having been used extensively, in the form of smooth patches, a feature
known as 'use wear', sometimes also called 'sickle gloss'. In
recent decades this aspect of flint tools has become a subject of study
in its own right and can be very revealing.
Use wear shows as shiny or glossy patches on the working edges, and
sometimes on other parts of a tool. It is typically caused by the
repetitive scraping of leather hides to make them suitable for clothes
or shelter, or by repeated use in cutting wood or vegetation. Because
flint is very hard (close behind diamond on the mineral hardness scale)
it takes a great deal of wear to abrade the surface, creating a glossy
patch. Use wear could thus indicate a favoured tool, or one that is 'curated'
(kept and carried from place to place) or perhaps one that is communally
In the first photo, shown right, a Mesolithic end scraper has been
polished to a significant degree by continual use - probably on leather
In one unusual case, illustrated right, there is very significant use
wear over the base of a fist-sized worked flint that appears to have been used in some
'smoothing' or 'flattening' role over a wide area, perhaps in preparing
leather hides, or possibly in grinding seeds.
In another case, use wear can be seen as twin patches on flat
facets angled to each other, suggesting the tool was rubbed repeatedly
along a narrow cylinder, such as an arrow or spear shaft.
In a few very rare cases, it has proved possible for DNA to be
recovered from the edges of flints, identifying the animals whose
remains were cut up and skinned with their aid.
End scraper polished by use
Click to enlarge

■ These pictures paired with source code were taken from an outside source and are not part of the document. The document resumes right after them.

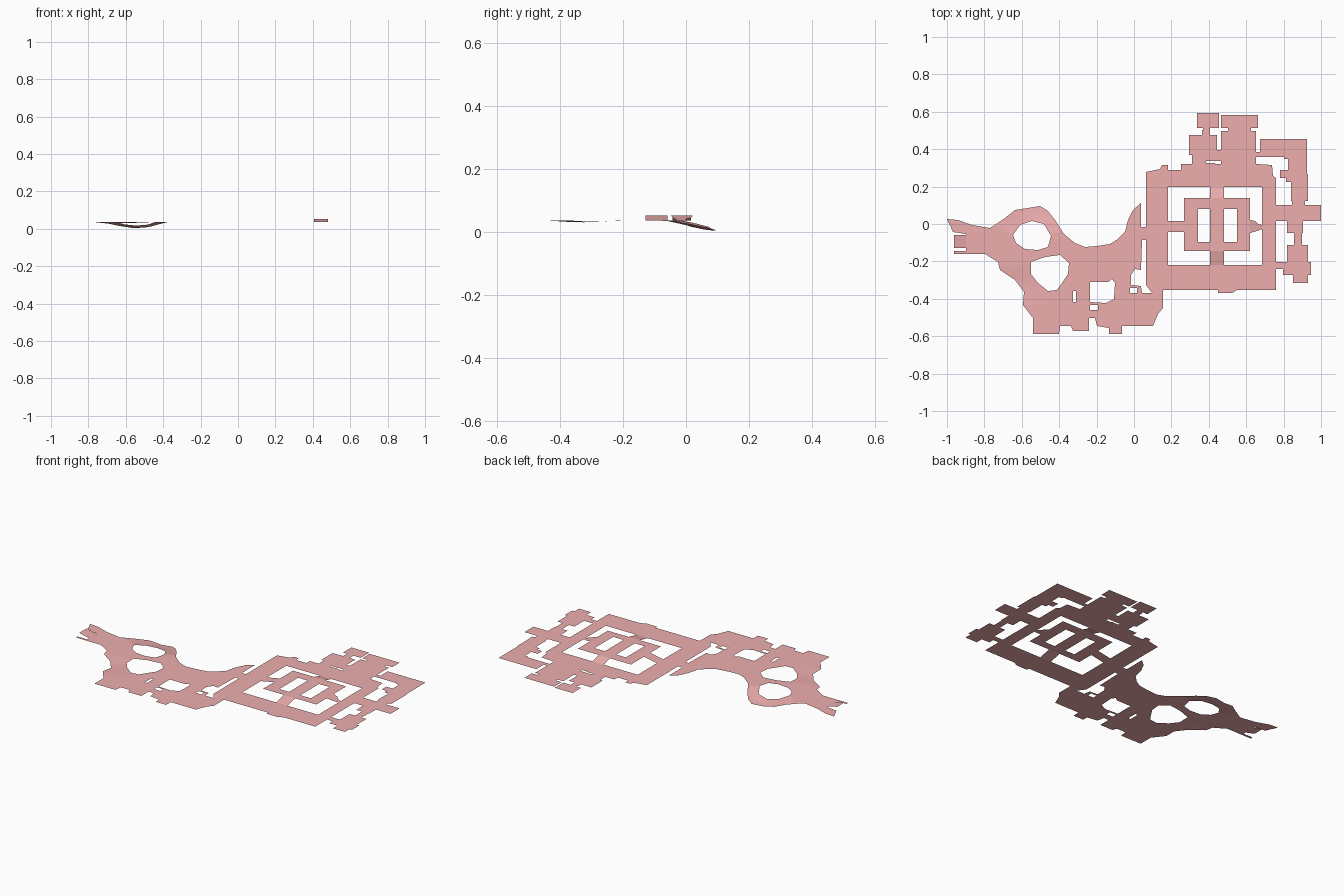
import bpy, math
from mathutils import Vector
from mathutils.geometry import delaunay_2d_cdt

S, CX, CY = 187.0, 1134.0, 224.0     # plan units per model unit, plan centre
LOW, HIGH = 0.036, 0.052             # floor level and raised level

mat = bpy.data.materials.new("red_floor")
mat.diffuse_color = (0.85, 0.42, 0.42, 1)


def pts(flat):
    return [((flat[i] - CX) / S, (CY - flat[i + 1]) / S) for i in range(0, len(flat), 2)]


def rect(x0, y0, x1, y1):
    return pts([x0, y0, x1, y0, x1, y1, x0, y1])


def inside(x, y, poly):
    hit = False
    for (ax, ay), (bx, by) in zip(poly, poly[1:] + poly[:1]):
        if (ay > y) != (by > y) and x < (bx - ax) * (y - ay) / (by - ay) + ax:
            hit = not hit
    return hit


def sheet(name, solids, holes=(), height=lambda x, y: LOW, grid=0):
    """Thin upward-facing sheet: union of solids minus holes."""
    verts, edges = [], []
    for poly in list(solids) + list(holes):
        n = len(verts)
        verts += [Vector(p) for p in poly]
        edges += [(n + i, n + (i + 1) % len(poly)) for i in range(len(poly))]
    if grid:
        xs = [p[0] for s in solids for p in s]
        ys = [p[1] for s in solids for p in s]
        for i in range(int((max(xs) - min(xs)) / grid)):
            for j in range(int((max(ys) - min(ys)) / grid)):
                verts.append(Vector((min(xs) + (i + .5) * grid, min(ys) + (j + .5) * grid)))
    out = delaunay_2d_cdt(verts, edges, [], 0, 1e-5)
    vs, keep = out[0], []
    for f in out[2]:
        c = sum((vs[i] for i in f), Vector((0, 0))) / len(f)
        if any(inside(c.x, c.y, s) for s in solids) and not any(inside(c.x, c.y, h) for h in holes):
            keep.append(list(f))
    used = sorted({i for f in keep for i in f})
    idx = {v: k for k, v in enumerate(used)}
    me = bpy.data.meshes.new(name)
    me.from_pydata([(vs[i].x, vs[i].y, height(vs[i].x, vs[i].y)) for i in used], [],
                   [[idx[i] for i in f] for f in keep])
    me.materials.append(mat)
    ob = bpy.data.objects.new(name, me)
    bpy.context.collection.objects.link(ob)
    return ob


def hill(x, y):
    # scooped bowl at the rear edge, slight dip on the left flank
    d = math.hypot((x + 0.54) / 0.23, (y - 0.095) / 0.17)
    z = LOW * min(1, d)
    if -0.43 < y < -0.23 and x < -0.45:
        z -= 0.005 * math.sin(math.pi * (y + 0.43) / 0.2) * min(1, (-0.45 - x) / 0.12)
    return max(0, z)


# winding path on the left: rear edge, then right edge, front edge and left end
rear = [947, 219, 958, 220, 972, 225, 990, 228, 1005, 218, 1015, 210, 1028, 208, 1040, 206,
        1048, 211, 1055, 220, 1064, 234, 1075, 243, 1085, 247, 1097, 246, 1110, 244, 1118, 239,
        1125, 232, 1128, 220, 1133, 210, 1141, 203]
right = [1141, 227, 1146, 227, 1146, 240, 1142, 240, 1141, 270, 1135, 269, 1131, 275,
         1131, 285, 1141, 286, 1142, 293, 1163, 293, 1163, 308, 1158, 314, 1153, 326]
front = [1122, 326, 1122, 334, 1109, 334, 1109, 328, 1097, 326, 1095, 318, 1089, 318,
         1089, 331, 1073, 331, 1071, 326, 1060, 326, 1059, 334, 1033, 334, 1033, 318,
         1023, 305, 1024, 292, 1015, 280, 1000, 270, 998, 262, 985, 254]
left = [954, 254, 954, 251, 966, 251, 966, 234, 953, 232]
path_holes = [
    pts([1013, 235, 1020, 225, 1032, 221, 1044, 224, 1051, 236, 1048, 247, 1038, 250, 1025, 249, 1016, 243]),
    pts([1031, 262, 1045, 257, 1060, 255, 1069, 263, 1068, 274, 1062, 283, 1057, 290, 1048, 291, 1038, 283, 1031, 274]),
    pts([1090, 282, 1108, 282, 1112, 279, 1115, 283, 1114, 299, 1106, 303, 1090, 302]),
    rect(1073, 291, 1076, 302), rect(1090, 305, 1098, 310), rect(1130, 288, 1137, 293)]
sheet("winding_path", [pts(rear + right + front + left)], path_holes, hill, 0.035)

# square plaza with wide opening, plus stepped blocks at the back
plaza = pts([1146, 172, 1160, 169, 1162, 165, 1168, 165, 1168, 170, 1181, 170, 1181, 164,
             1256, 164, 1272, 165, 1273, 176, 1276, 178, 1276, 290, 1237, 290, 1232, 293,
             1218, 293, 1218, 290, 1163, 290, 1163, 293, 1152, 293, 1146, 285])
back_blocks = [rect(1192, 155, 1215, 164), rect(1189, 135, 1217, 155), rect(1202, 130, 1210, 135),
               rect(1197, 113, 1219, 128), rect(1203, 128, 1210, 131), rect(1221, 115, 1258, 128),
               rect(1228, 128, 1251, 133), rect(1221, 131, 1256, 165), rect(1215, 150, 1222, 161)]
opening = rect(1168, 187, 1262, 265)
sheet("plaza_floor", [plaza] + back_blocks, [opening, rect(1206, 161, 1219, 163)])

# stepped walkway around the right side
walk = [rect(1256, 152, 1262, 157), rect(1260, 139, 1285, 157), rect(1276, 141, 1307, 152),
        rect(1284, 139, 1307, 159), rect(1288, 150, 1307, 176), rect(1291, 174, 1308, 201),
        rect(1280, 170, 1292, 178), rect(1286, 178, 1294, 182), rect(1276, 205, 1321, 221),
        rect(1292, 199, 1305, 208), rect(1287, 221, 1303, 233), rect(1294, 231, 1302, 247),
        rect(1287, 245, 1308, 275), rect(1283, 262, 1311, 275), rect(1276, 262, 1283, 269),
        rect(1293, 273, 1308, 283)]
sheet("side_walkway", walk)

# raised ring with a central bar
sheet("raised_ring", [rect(1184, 198, 1250, 251)],
      [rect(1198, 209, 1210, 242), rect(1224, 209, 1237, 242)], lambda x, y: HIGH)


# four ramps from the plaza up to the ring
def ramp(name, box, axis, foot, top):
    def z(x, y):
        t = ((x, y)[axis] - foot) / (top - foot)
        return LOW + (HIGH - LOW) * t
    sheet(name, [box], (), z)


def px(v): return (v - CX) / S
def py(v): return (CY - v) / S


ramp("front_ramp", rect(1210, 251, 1224, 265), 1, py(265), py(251))
ramp("back_ramp", rect(1210, 187, 1224, 198), 1, py(187), py(198))
ramp("left_ramp", rect(1168, 221, 1184, 232), 0, px(1168), px(1184))
ramp("right_ramp", pts([1250, 220, 1255, 221, 1258, 224, 1262, 225, 1262, 229, 1257, 231, 1250, 233]),
     0, px(1262), px(1250))
# short ramp at the far left end of the path
ramp("end_ramp", rect(954, 235, 966, 248), 0, px(966), px(954))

This unusual Mesolithic artefact has a highly polished lower
surface from some repeated action - perhaps smoothing hides or
grinding seeds. Click to see the surface in